## What is expected
Among the entries below, find the lines holding "loft" and copy them.
*****
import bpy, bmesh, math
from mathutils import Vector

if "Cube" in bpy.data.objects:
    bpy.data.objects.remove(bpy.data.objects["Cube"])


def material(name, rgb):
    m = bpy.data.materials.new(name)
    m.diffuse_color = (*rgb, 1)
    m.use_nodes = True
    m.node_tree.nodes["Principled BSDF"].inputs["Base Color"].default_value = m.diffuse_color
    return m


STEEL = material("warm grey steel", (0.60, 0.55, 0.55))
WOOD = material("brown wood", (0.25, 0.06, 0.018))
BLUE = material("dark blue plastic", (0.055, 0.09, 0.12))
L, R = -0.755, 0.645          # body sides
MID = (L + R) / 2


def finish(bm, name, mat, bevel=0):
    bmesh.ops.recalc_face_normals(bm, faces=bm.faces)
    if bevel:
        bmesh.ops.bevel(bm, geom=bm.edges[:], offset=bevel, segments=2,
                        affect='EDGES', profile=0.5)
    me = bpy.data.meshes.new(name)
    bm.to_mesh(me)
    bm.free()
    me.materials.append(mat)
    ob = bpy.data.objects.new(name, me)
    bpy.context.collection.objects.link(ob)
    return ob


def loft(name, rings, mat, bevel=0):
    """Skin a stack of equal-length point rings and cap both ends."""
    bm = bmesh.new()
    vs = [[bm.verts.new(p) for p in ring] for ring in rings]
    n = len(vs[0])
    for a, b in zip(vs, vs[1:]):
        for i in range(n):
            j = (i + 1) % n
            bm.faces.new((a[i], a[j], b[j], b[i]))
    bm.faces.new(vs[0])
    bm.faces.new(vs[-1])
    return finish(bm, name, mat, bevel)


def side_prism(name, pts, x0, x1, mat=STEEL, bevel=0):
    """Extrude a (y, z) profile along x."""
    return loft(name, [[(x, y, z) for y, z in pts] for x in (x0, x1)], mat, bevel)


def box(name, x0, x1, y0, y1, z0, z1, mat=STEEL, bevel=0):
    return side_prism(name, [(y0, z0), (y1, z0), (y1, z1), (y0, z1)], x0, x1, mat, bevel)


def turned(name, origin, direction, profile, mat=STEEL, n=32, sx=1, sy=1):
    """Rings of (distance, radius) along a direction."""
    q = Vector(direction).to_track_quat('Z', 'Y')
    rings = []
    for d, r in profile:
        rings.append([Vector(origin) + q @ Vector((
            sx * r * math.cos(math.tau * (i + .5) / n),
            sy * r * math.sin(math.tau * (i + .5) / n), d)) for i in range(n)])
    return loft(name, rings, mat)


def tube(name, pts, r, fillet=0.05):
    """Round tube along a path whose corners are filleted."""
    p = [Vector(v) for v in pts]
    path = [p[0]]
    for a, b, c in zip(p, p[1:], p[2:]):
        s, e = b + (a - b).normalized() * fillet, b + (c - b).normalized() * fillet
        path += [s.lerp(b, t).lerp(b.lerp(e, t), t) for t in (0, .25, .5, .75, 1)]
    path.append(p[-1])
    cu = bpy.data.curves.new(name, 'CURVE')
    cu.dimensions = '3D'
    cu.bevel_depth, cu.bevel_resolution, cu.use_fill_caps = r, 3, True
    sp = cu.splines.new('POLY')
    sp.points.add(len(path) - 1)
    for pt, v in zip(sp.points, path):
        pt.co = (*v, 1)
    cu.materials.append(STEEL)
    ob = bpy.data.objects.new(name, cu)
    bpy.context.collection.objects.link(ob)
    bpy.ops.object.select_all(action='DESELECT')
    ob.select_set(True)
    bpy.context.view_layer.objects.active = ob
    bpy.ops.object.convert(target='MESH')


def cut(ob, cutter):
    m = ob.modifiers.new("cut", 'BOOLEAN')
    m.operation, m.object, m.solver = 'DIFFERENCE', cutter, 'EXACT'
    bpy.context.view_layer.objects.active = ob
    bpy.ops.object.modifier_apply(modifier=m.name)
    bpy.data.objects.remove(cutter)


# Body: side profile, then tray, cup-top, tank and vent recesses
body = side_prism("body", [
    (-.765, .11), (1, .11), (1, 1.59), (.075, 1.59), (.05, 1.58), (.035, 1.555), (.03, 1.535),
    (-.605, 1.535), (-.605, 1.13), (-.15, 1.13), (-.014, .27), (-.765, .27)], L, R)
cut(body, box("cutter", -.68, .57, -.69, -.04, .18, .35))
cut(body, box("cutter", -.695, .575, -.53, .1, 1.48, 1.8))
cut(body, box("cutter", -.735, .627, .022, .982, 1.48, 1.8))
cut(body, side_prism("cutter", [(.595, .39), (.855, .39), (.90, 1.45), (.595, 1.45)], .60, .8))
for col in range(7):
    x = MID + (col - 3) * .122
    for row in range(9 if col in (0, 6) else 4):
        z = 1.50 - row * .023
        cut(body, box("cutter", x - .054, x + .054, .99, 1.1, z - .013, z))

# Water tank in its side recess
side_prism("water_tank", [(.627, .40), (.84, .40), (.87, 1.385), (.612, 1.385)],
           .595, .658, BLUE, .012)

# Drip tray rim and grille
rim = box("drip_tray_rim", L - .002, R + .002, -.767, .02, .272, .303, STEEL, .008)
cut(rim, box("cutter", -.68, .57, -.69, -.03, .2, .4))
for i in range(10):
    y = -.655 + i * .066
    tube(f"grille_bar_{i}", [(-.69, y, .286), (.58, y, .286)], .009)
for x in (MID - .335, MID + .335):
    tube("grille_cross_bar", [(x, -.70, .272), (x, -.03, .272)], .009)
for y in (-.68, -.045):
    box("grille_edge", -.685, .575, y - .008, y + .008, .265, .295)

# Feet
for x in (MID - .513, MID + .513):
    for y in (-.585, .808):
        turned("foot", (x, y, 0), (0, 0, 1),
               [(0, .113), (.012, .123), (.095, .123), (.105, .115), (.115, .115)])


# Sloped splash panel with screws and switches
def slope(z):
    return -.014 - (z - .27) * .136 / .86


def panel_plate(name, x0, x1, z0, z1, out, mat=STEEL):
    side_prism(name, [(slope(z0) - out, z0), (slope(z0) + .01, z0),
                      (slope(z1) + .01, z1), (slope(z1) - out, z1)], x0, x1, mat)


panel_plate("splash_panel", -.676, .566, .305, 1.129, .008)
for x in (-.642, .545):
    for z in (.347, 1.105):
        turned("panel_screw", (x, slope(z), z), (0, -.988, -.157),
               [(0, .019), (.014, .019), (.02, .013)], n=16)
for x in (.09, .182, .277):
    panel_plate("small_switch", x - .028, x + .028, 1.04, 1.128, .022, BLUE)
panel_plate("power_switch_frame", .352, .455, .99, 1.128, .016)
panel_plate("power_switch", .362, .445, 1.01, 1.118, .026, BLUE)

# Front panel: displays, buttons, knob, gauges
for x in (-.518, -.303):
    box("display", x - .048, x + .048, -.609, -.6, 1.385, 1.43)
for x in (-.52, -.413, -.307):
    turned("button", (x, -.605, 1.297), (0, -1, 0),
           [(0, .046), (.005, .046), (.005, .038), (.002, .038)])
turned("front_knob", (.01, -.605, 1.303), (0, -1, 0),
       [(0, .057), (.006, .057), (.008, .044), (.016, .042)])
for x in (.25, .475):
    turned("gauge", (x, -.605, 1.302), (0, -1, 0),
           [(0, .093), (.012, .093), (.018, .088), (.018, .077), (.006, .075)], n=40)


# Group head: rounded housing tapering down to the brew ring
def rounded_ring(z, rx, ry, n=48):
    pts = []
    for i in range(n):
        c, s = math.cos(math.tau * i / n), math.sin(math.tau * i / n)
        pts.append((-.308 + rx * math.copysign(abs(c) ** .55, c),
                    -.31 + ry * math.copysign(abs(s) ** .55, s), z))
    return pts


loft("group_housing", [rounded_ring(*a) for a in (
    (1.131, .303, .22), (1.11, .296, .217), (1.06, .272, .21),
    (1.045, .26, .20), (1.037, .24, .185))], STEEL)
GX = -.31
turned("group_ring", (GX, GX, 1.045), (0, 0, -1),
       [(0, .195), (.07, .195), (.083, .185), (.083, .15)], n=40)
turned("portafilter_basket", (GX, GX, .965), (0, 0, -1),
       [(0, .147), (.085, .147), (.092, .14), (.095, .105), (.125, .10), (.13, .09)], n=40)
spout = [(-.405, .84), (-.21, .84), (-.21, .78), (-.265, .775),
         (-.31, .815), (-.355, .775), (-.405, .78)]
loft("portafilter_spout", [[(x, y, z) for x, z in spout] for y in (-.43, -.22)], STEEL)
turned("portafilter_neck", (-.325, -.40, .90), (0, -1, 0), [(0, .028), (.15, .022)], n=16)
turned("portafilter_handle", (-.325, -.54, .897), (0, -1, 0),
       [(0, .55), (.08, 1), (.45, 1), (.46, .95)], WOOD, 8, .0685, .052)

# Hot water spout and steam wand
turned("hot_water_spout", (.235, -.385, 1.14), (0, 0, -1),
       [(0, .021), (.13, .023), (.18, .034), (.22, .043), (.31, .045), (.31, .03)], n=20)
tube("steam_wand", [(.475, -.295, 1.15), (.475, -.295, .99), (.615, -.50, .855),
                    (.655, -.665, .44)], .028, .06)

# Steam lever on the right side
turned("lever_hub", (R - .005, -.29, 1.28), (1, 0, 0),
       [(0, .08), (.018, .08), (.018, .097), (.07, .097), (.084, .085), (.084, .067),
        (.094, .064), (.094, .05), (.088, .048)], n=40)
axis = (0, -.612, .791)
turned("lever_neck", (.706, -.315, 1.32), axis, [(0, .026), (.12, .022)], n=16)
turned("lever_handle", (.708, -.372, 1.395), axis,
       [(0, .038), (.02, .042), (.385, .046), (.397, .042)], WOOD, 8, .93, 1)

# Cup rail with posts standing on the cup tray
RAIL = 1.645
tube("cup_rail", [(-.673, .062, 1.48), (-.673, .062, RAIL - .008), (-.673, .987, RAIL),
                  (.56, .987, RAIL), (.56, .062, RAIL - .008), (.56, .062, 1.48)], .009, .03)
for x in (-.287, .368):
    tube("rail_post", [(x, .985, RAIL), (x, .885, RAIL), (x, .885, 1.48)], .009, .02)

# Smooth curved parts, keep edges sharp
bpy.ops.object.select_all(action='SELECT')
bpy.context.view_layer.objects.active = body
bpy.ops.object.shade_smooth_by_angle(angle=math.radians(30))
*****
## Exercise output
def loft(name, rings, mat, bevel=0):
    return loft(name, [[(x, y, z) for y, z in pts] for x in (x0, x1)], mat, bevel)
    return loft(name, rings, mat)
loft("group_housing", [rounded_ring(*a) for a in (
loft("portafilter_spout", [[(x, y, z) for x, z in spout] for y in (-.43, -.22)], STEEL)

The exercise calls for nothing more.